CSS Relative Positioning and Collapsing DIV

The HTML/CSS pattern of nesting a floating div element in a div element can cause the problem of collapsing the parent div element, and the child div doesn't position as expected (i.e., relative to the parent div).

Namely, this doesn't work as expected:
<div class="parent" style="margin: auto; width: 50%;">
  <div class="child" style="float: left; left: 1em; top: 1em; width: 50%;">
  Hi!
  </div>
</div>

First problem, the parent div collapses to zero height.  There are two solutions:

1) Apply the overflow: auto style to the parent div, but this can sometimes introduce scroll bars with the nested div moves "outside" the "normal" area of the parent div.

2) Add a "clearing" empty div element.  This is more predictable, I've found, but introduces a semantically meaningless element.  E.g.:
<div class="parent" style="margin: auto; width: 50%;">
  <div class="child" style="float: left; left: 1em; top: 1em; width: 50%;">
   Hi!
  </div>
  <div class="clearing" style="clear: both; height: 1px; overflow: none;">
  </div>
</div>
The extra styles besides clear: both in the clearing div is for compatibility with old Internet Explorer 6 browsers.

Second problem, the child div is floating left, but it doesn't get nudged down and to the right by 1em each way (via setting top and left).  The solution is to set the child to have the CSS style position: relative, namely as this:
<div class="parent" style="margin: auto; width: 50%;">
  <div class="child" style="position: relative; float: left; left: 1em; top: 1em; width: 50%;">
   Hi!
  </div>
  <div class="clearing" style="clear: both; height: 1px; overflow: none;">
  </div>
</div>

It's also possible to set the child div to have position: absolute (and not floated) but it will be placed absolutely relative to the window's upper-left corner.  To make it relative to the parent div, set the parent div to have position: relative as well, as follows:
<div class="parent" style="position: relative; margin: auto; width: 50%;">
  <div class="child" style="position: absolute; left: 1em; top: 1em; width: 50%;">
   Hi!
  </div>
  <div class="clearing" style="clear: both; height: 1px; overflow: none;">
  </div>
</div>

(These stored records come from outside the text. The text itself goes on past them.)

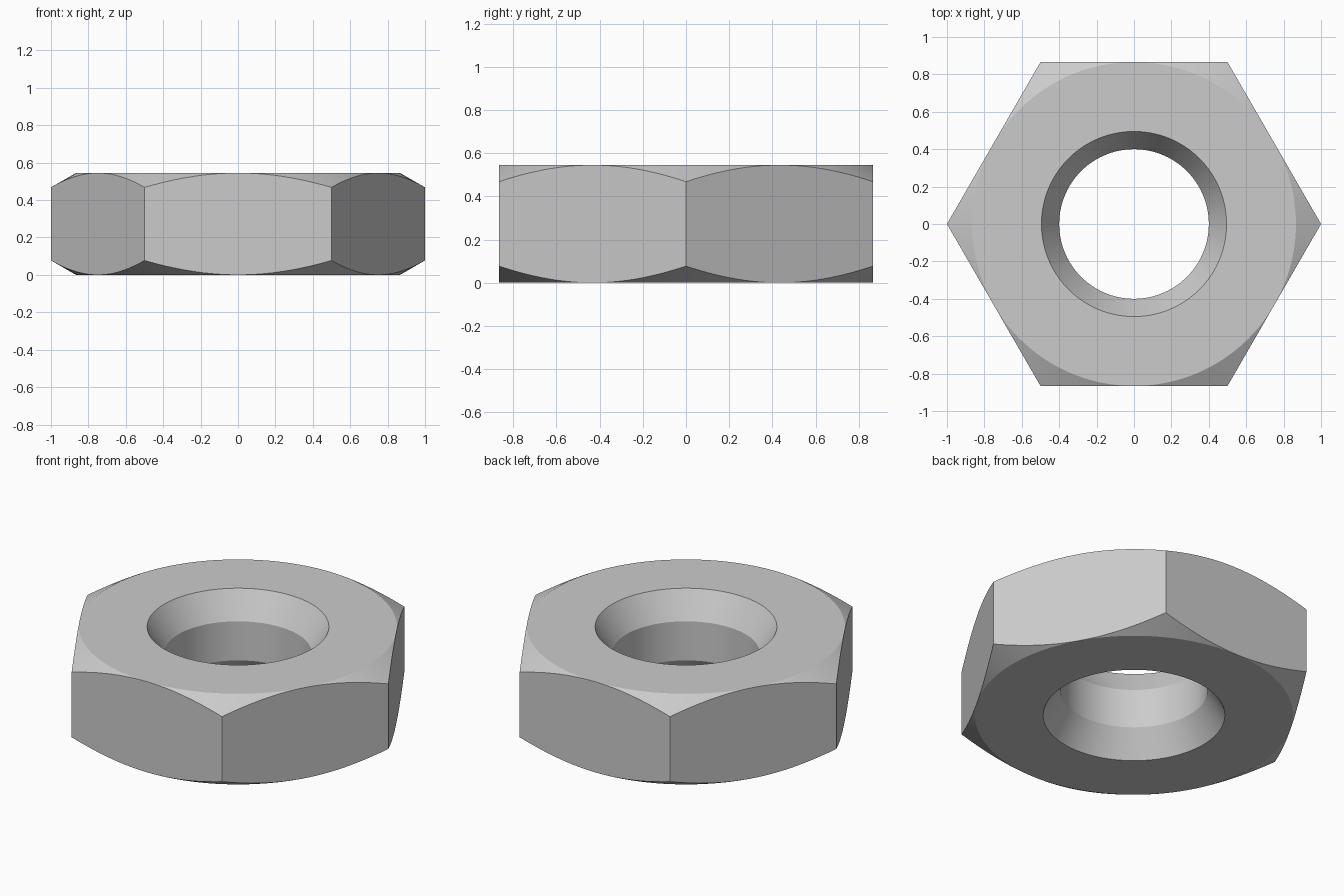
import bpy, bmesh
from math import cos, sin, pi, sqrt, radians

cube = bpy.data.objects.get("Cube")
if cube:
    bpy.data.objects.remove(cube, do_unlink=True)

HEIGHT = 0.545
FLAT = sqrt(3) / 2            # centre to flat side
DROP = 0.077                  # chamfer depth at the corners
HOLE, MOUTH, SINK = 0.40, 0.495, 0.155
STEPS = 120                   # multiple of 6, so corners are hit


def hex_radius(i):
    side = STEPS // 6
    return FLAT / cos(2 * pi * (i % side) / STEPS - pi / 6)


def section(i):
    """Closed radial section (radius, height) at step i."""
    r = hex_radius(i)
    d = DROP * (r - FLAT) / (1 - FLAT)
    return [(HOLE, SINK), (MOUTH, 0), (FLAT, 0), (r, d),
            (r, HEIGHT - d), (FLAT, HEIGHT), (MOUTH, HEIGHT),
            (HOLE, HEIGHT - SINK)]


# Nut body: sections swept around the axis
bm = bmesh.new()
rings = []
for i in range(STEPS):
    a = 2 * pi * i / STEPS
    rings.append([bm.verts.new((r * cos(a), r * sin(a), z))
                  for r, z in section(i)])
for i, ring in enumerate(rings):
    nxt = rings[(i + 1) % STEPS]
    for j in range(len(ring)):
        k = (j + 1) % len(ring)
        bm.faces.new((ring[j], nxt[j], nxt[k], ring[k]))

# Close the chamfer where it runs out at the middle of each side
bmesh.ops.remove_doubles(bm, verts=bm.verts, dist=1e-5)
bmesh.ops.recalc_face_normals(bm, faces=bm.faces)
mesh = bpy.data.meshes.new("hex_nut")
bm.to_mesh(mesh)
bm.free()
nut = bpy.data.objects.new("hex_nut", mesh)
bpy.context.collection.objects.link(nut)

# Plain grey metal
steel = bpy.data.materials.new("light_grey")
steel.use_nodes = True
colour = (0.6, 0.6, 0.6, 1)
steel.diffuse_color = colour
steel.node_tree.nodes["Principled BSDF"].inputs["Base Color"].default_value = colour
mesh.materials.append(steel)

bpy.ops.object.select_all(action="DESELECT")
nut.select_set(True)
bpy.context.view_layer.objects.active = nut
bpy.ops.object.shade_smooth_by_angle(angle=radians(25))
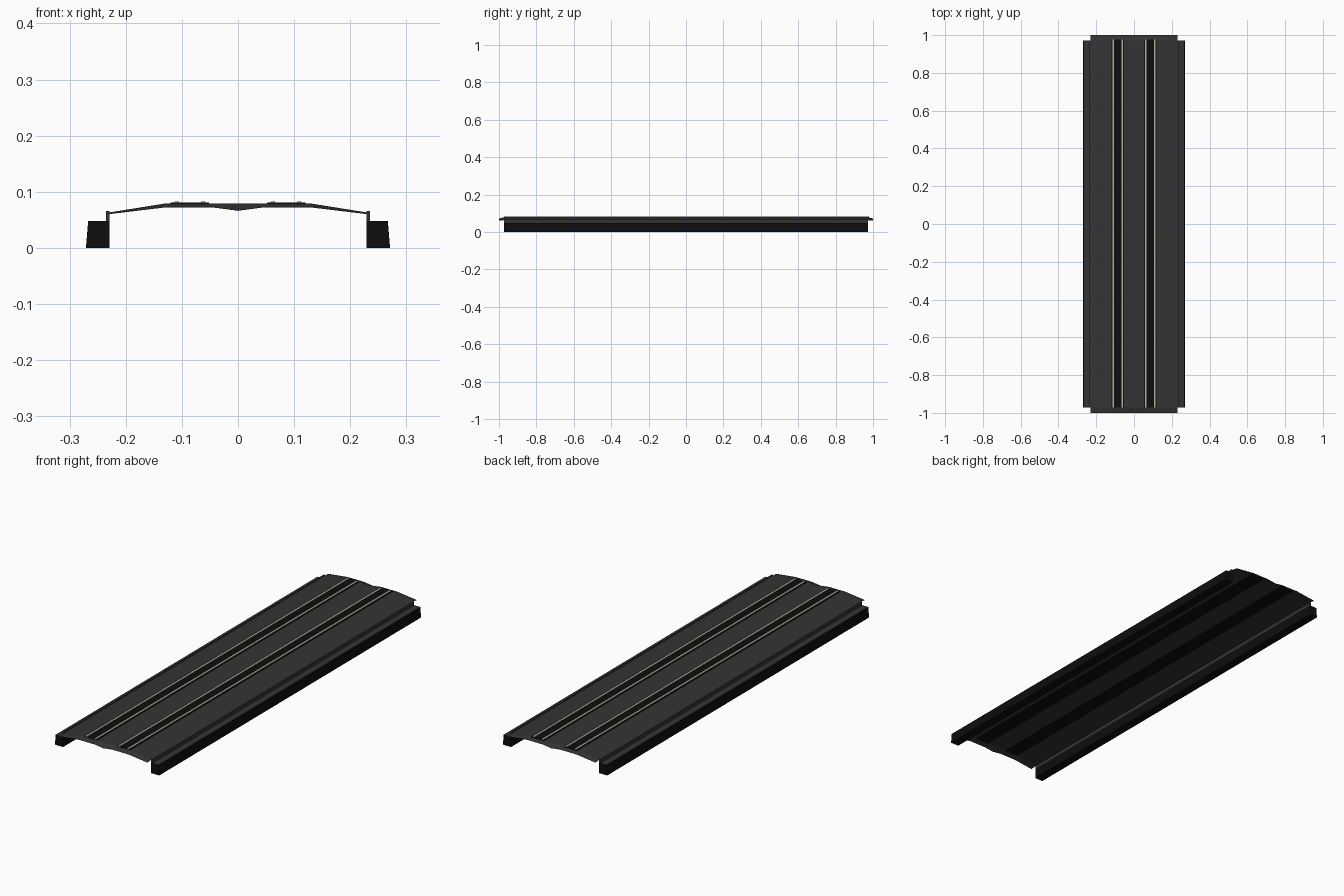
import bpy, bmesh

if "Cube" in bpy.data.objects:
    bpy.data.objects.remove(bpy.data.objects["Cube"])


def material(name, rgb):
    m = bpy.data.materials.new(name)
    m.diffuse_color = (*rgb, 1)
    m.use_nodes = True
    m.node_tree.nodes["Principled BSDF"].inputs["Base Color"].default_value = m.diffuse_color
    return m


GREY = material("dark_grey_plastic", (0.034, 0.034, 0.034))
BLACK = material("black_plastic", (0.004, 0.004, 0.004))
METAL = material("tan_metal", (0.50, 0.43, 0.34))


def loft(name, rows, mats, closed=False):
    """Bridge rows (lists of points); cap the ends when the profile is closed."""
    bm = bmesh.new()
    grid = [[bm.verts.new(p) for p in row] for row in rows]
    n = len(rows[0])
    for a, b in zip(grid, grid[1:]):
        for i in range(n if closed else n - 1):
            j = (i + 1) % n
            bm.faces.new((a[i], a[j], b[j], b[i]))
    if closed:
        bm.faces.new(grid[0])
        bm.faces.new(grid[-1])
        bmesh.ops.recalc_face_normals(bm, faces=bm.faces)
    else:
        for f in bm.faces:
            f.normal_update()
            if f.normal.z < 0:
                f.normal_flip()
    # faces pointing up take the first colour, all others the last
    for f in bm.faces:
        f.normal_update()
        f.material_index = 0 if f.normal.z > 0.5 else len(mats) - 1
    me = bpy.data.meshes.new(name)
    bm.to_mesh(me)
    bm.free()
    for m in mats:
        me.materials.append(m)
    ob = bpy.data.objects.new(name, me)
    bpy.context.collection.objects.link(ob)
    return ob


def extrude(name, profile, y0, y1, mats):
    return loft(name, [[(x, y, z) for x, z in profile] for y in (y0, y1)], mats, True)


def box(x0, x1, z0, z1):
    return [(x0, z0), (x1, z0), (x1, z1), (x0, z1)]


# Road deck: cambered sheet whose two ends droop, with a dip in the middle
def mirrored(half):
    return [(-x, z) for x, z in half] + [(0, half[-1][1])] + [(x, z) for x, z in reversed(half)]


body = mirrored([(0.23, 0.063), (0.13, 0.079), (0.045, 0.079)])
end = [(-0.23, 0.060), (-0.13, 0.072), (-0.045, 0.072), (0, 0.066),
       (0.045, 0.072), (0.13, 0.072), (0.23, 0.060)]
rows = [(-1, end), (-0.972, body), (0.972, body), (1, end)]
loft("road_deck", [[(x, y, z) for x, z in p] for y, p in rows], [GREY])

for s, side in ((-1, "left"), (1, "right")):
    # Side curb with sloping outer wall
    curb = [(0.229, 0), (0.271, 0), (0.267, 0.048), (0.229, 0.048)]
    extrude(side + "_curb", [(s * x, z) for x, z in curb], -0.972, 0.972, [GREY, BLACK])
    # Raised lip between curb and deck
    extrude(side + "_lip", box(s * 0.229, s * 0.235, 0.046, 0.066), -0.972, 0.972, [GREY])
    # Guide lane: black strip and two thin metal rails
    extrude(side + "_lane_strip", box(s * 0.052, s * 0.12, 0.076, 0.0805), -0.972, 0.978, [BLACK])
    for k, x in (("inner", 0.062), ("outer", 0.109)):
        extrude(side + "_" + k + "_rail", box(s * (x - 0.004), s * (x + 0.004), 0.079, 0.0825),
                -0.972, 0.978, [METAL])
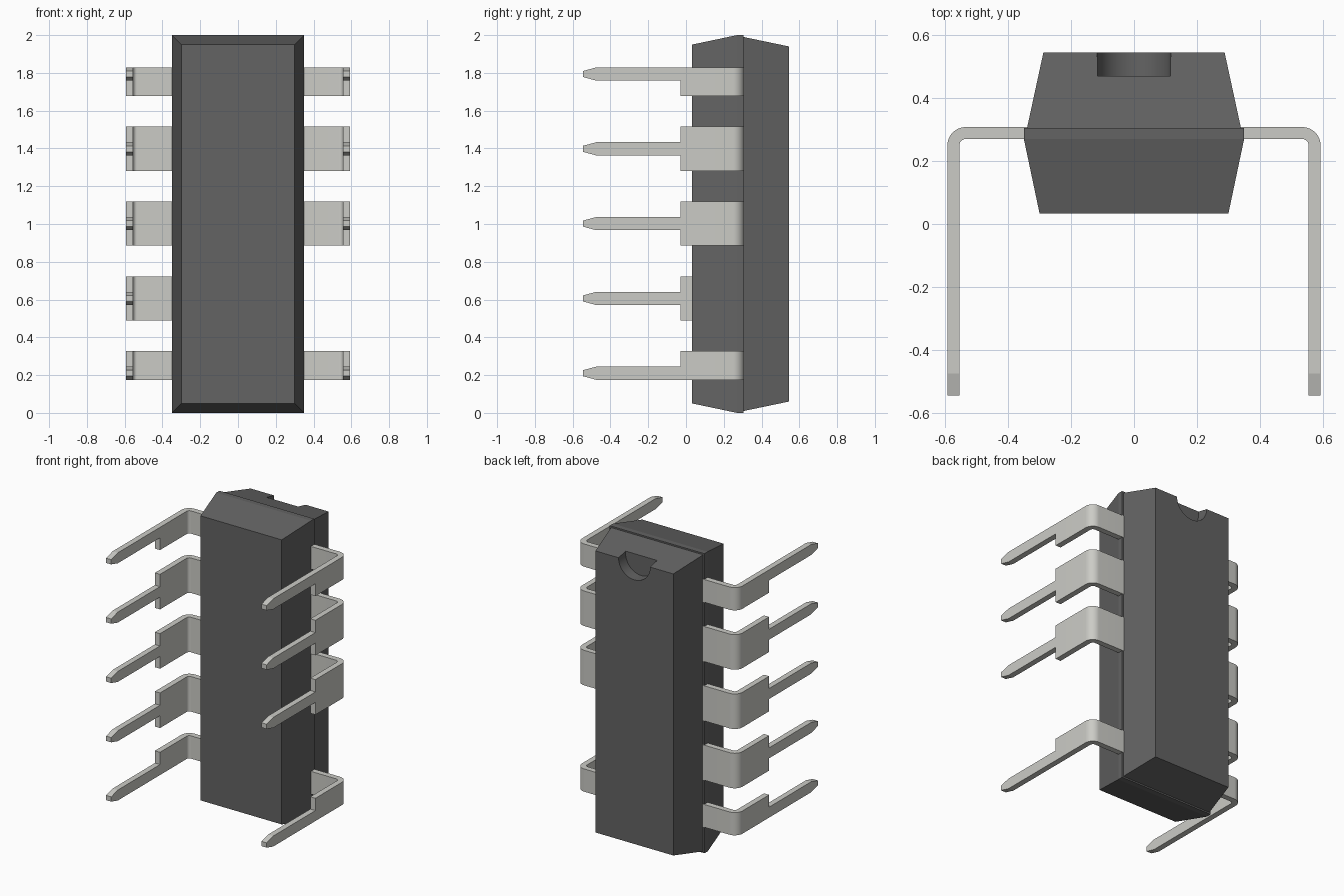
import bpy, bmesh, math
from mathutils import Vector

if "Cube" in bpy.data.objects:
    bpy.data.objects.remove(bpy.data.objects["Cube"])


def material(name, rgb):
    m = bpy.data.materials.new(name)
    m.diffuse_color = (*rgb, 1)
    m.use_nodes = True
    m.node_tree.nodes["Principled BSDF"].inputs["Base Color"].default_value = m.diffuse_color
    return m


DARK = material("dark_plastic", (0.125, 0.125, 0.125))
METAL = material("tinned_metal", (0.60, 0.60, 0.565))


def finish(bm, name, mat):
    bmesh.ops.recalc_face_normals(bm, faces=bm.faces[:])
    mesh = bpy.data.meshes.new(name)
    bm.to_mesh(mesh)
    bm.free()
    ob = bpy.data.objects.new(name, mesh)
    bpy.context.collection.objects.link(ob)
    mesh.materials.append(mat)
    return ob


def select(ob):
    bpy.ops.object.select_all(action='DESELECT')
    ob.select_set(True)
    bpy.context.view_layer.objects.active = ob


def smooth(ob):
    select(ob)
    bpy.ops.object.shade_smooth_by_angle(angle=math.radians(10))


def prism(bm, pts, depth):
    """Close a planar outline and extrude it along depth."""
    face = bm.faces.new([bm.verts.new(p) for p in pts])
    ext = bmesh.ops.extrude_face_region(bm, geom=[face], use_keep_orig=True)
    verts = [v for v in ext['geom'] if isinstance(v, bmesh.types.BMVert)]
    bmesh.ops.translate(bm, verts=verts, vec=Vector(depth))


# Body: two tapered halves, the back one slightly smaller at the parting line
def make_body():
    bm = bmesh.new()
    sections = [(0.033, 0.30, 0.95), (0.27, 0.35, 1.0), (0.305, 0.35, 1.0),
                (0.305, 0.34, 0.99), (0.545, 0.288, 0.94)]
    rings = [[bm.verts.new((sx * w, y, 1 + sz * h))
              for sx, sz in ((-1, -1), (1, -1), (1, 1), (-1, 1))]
             for y, w, h in sections]
    bm.faces.new(rings[0])
    bm.faces.new(rings[-1])
    for a, b in zip(rings, rings[1:]):
        for i in range(4):
            j = (i + 1) % 4
            bm.faces.new((a[i], a[j], b[j], b[i]))
    return finish(bm, "chip_body", DARK)


# Round orientation notch in the back face at the top end
def cut_notch(body):
    bm = bmesh.new()
    ring = [(0.117 * math.cos(t), 0.47, 1.94 + 0.117 * math.sin(t))
            for t in (2 * math.pi * i / 48 for i in range(48))]
    prism(bm, ring, (0, 0.2, 0))
    cutter = finish(bm, "notch_cutter", DARK)
    cutter.hide_render = True
    mod = body.modifiers.new("notch", 'BOOLEAN')
    mod.operation = 'DIFFERENCE'
    mod.solver = 'EXACT'
    mod.object = cutter
    select(body)
    bpy.ops.object.modifier_apply(modifier=mod.name)
    bpy.data.objects.remove(cutter)


# Lead: wide bent shoulder and a narrow pin with a tapered tip
X_OUT, X_IN, Y_OUT, Y_IN, STEP = 0.593, 0.555, 0.308, 0.27, -0.03


def arc(cx, cy, r, a0, a1, n=12):
    angles = [math.radians(a0 + (a1 - a0) * i / n) for i in range(n + 1)]
    return [(cx + r * math.cos(a), cy + r * math.sin(a)) for a in angles]


def make_lead(name, side, z, low, high):
    bm = bmesh.new()
    cx, cy = X_OUT - 0.058, Y_OUT - 0.058
    profile = ([(0.335, Y_IN), (0.335, Y_OUT)] + arc(cx, cy, 0.058, 90, 0)
               + [(X_OUT, STEP), (X_IN, STEP)] + arc(cx, cy, 0.02, 0, 90))
    prism(bm, [(side * x, y, z - low) for x, y in profile], (0, 0, low + high))
    half = [(STEP, 0.035), (-0.475, 0.035), (-0.545, 0.016)]
    outline = half + [(y, -w) for y, w in reversed(half)]
    prism(bm, [(side * X_IN, y, z + w) for y, w in outline],
          (side * (X_OUT - X_IN), 0, 0))
    smooth(finish(bm, name, METAL))


body = make_body()
cut_notch(body)
smooth(body)

for label, side in (("left", -1), ("right", 1)):
    for i in range(5):
        if side == 1 and i == 1:        # one position is left empty
            continue
        low = 0.035 if i == 0 else 0.117    # end leads have half shoulders
        high = 0.035 if i == 4 else 0.117
        make_lead(f"{label}_lead_{i + 1}", side, 1.002 + (i - 2) * 0.396, low, high)
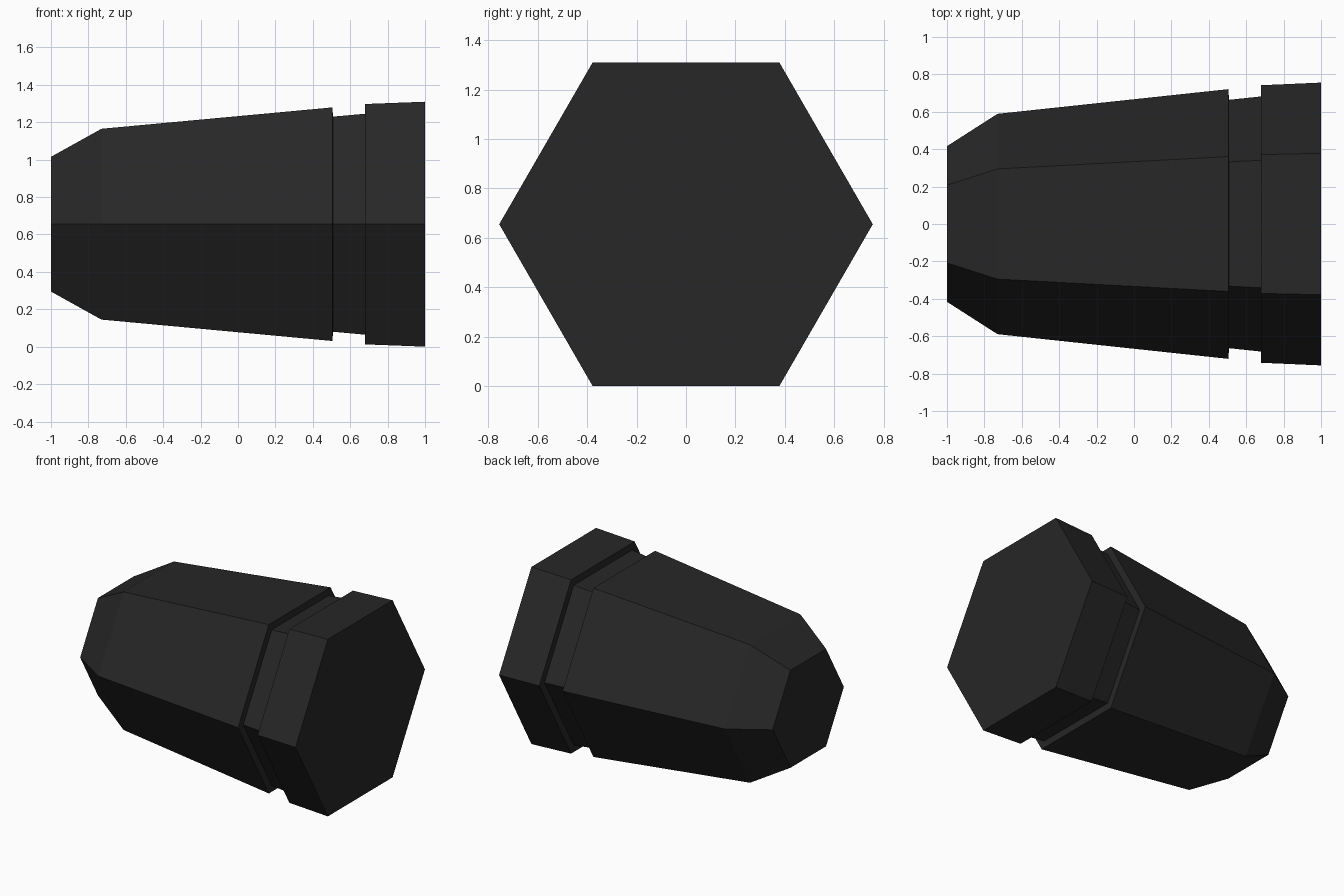
import bpy, bmesh, math

if "Cube" in bpy.data.objects:
    bpy.data.objects.remove(bpy.data.objects["Cube"])

SIDES = 6
CENTRE_Z = 0.655

# Profile along x: (x, corner radius) - chamfered nose, tapered body, groove, end collar
PROFILE = [(-1.0, 0.416), (-0.73, 0.589), (0.505, 0.721), (0.508, 0.664),
           (0.68, 0.682), (0.68, 0.742), (1.0, 0.756)]

black = bpy.data.materials.new("matte black")
black.diffuse_color = (0.02, 0.02, 0.02, 1)
black.use_nodes = True
black.node_tree.nodes["Principled BSDF"].inputs["Base Color"].default_value = black.diffuse_color


def ring(bm, x, r):
    angles = [2 * math.pi * i / SIDES for i in range(SIDES)]
    return [bm.verts.new((x, r * math.cos(a), CENTRE_Z + r * math.sin(a))) for a in angles]


# Hexagonal plug: bridge the rings, cap both ends
bm = bmesh.new()
rings = [ring(bm, x, r) for x, r in PROFILE]
for a, b in zip(rings, rings[1:]):
    for i in range(SIDES):
        j = (i + 1) % SIDES
        bm.faces.new((a[i], a[j], b[j], b[i]))
bm.faces.new(rings[0])
bm.faces.new(rings[-1])
bmesh.ops.recalc_face_normals(bm, faces=bm.faces)

mesh = bpy.data.meshes.new("hex_plug")
bm.to_mesh(mesh)
bm.free()
mesh.materials.append(black)
plug = bpy.data.objects.new("hex_plug", mesh)
bpy.context.collection.objects.link(plug)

21 May 2012

Facebook IPO

There's so much news on how Facebook's stock dropped like a rock after the IPO on Friday May 18 when the price was defended at about $38 by the underwriters (Morgan Stanley mainly).  It's now at about $34 at the end of Monday.

Let's not forget that prior to Thursday May 17, the IPO price range was announced to be at $28 to $35 [1].  Not only that, but they also increased the size of the IPO by 25%, as I recall.  This is essentially the same as noted by the Washington Post:
"Facebook originally set a price range of $28 to $35 for its IPO, which would have valued the company at $95 billion at the high end. Last Tuesday, though, it increased the price range to $34 to $38 per share, valuing the company at as much as $104 billion.
"Then, responding to extraordinary demand from prospective investors, the company announced on Wednesday that it would add 84 million shares to the offering."

So Morgan Stanley got caught up in their own hyping up of Facebook, ups the size and price of the IPO, and now the price drops back to where they initially priced it (for a smaller number of shares).  That's not the best outcome, but it's not as if it means Facebook will go under.

Now if the price keeps falling, that's another story, but at this point, it seems a lot of people are buying on hype, so it's no surprise that some people are going to have a bad time.

[1] Facebook IPO: The art of pricing the right pop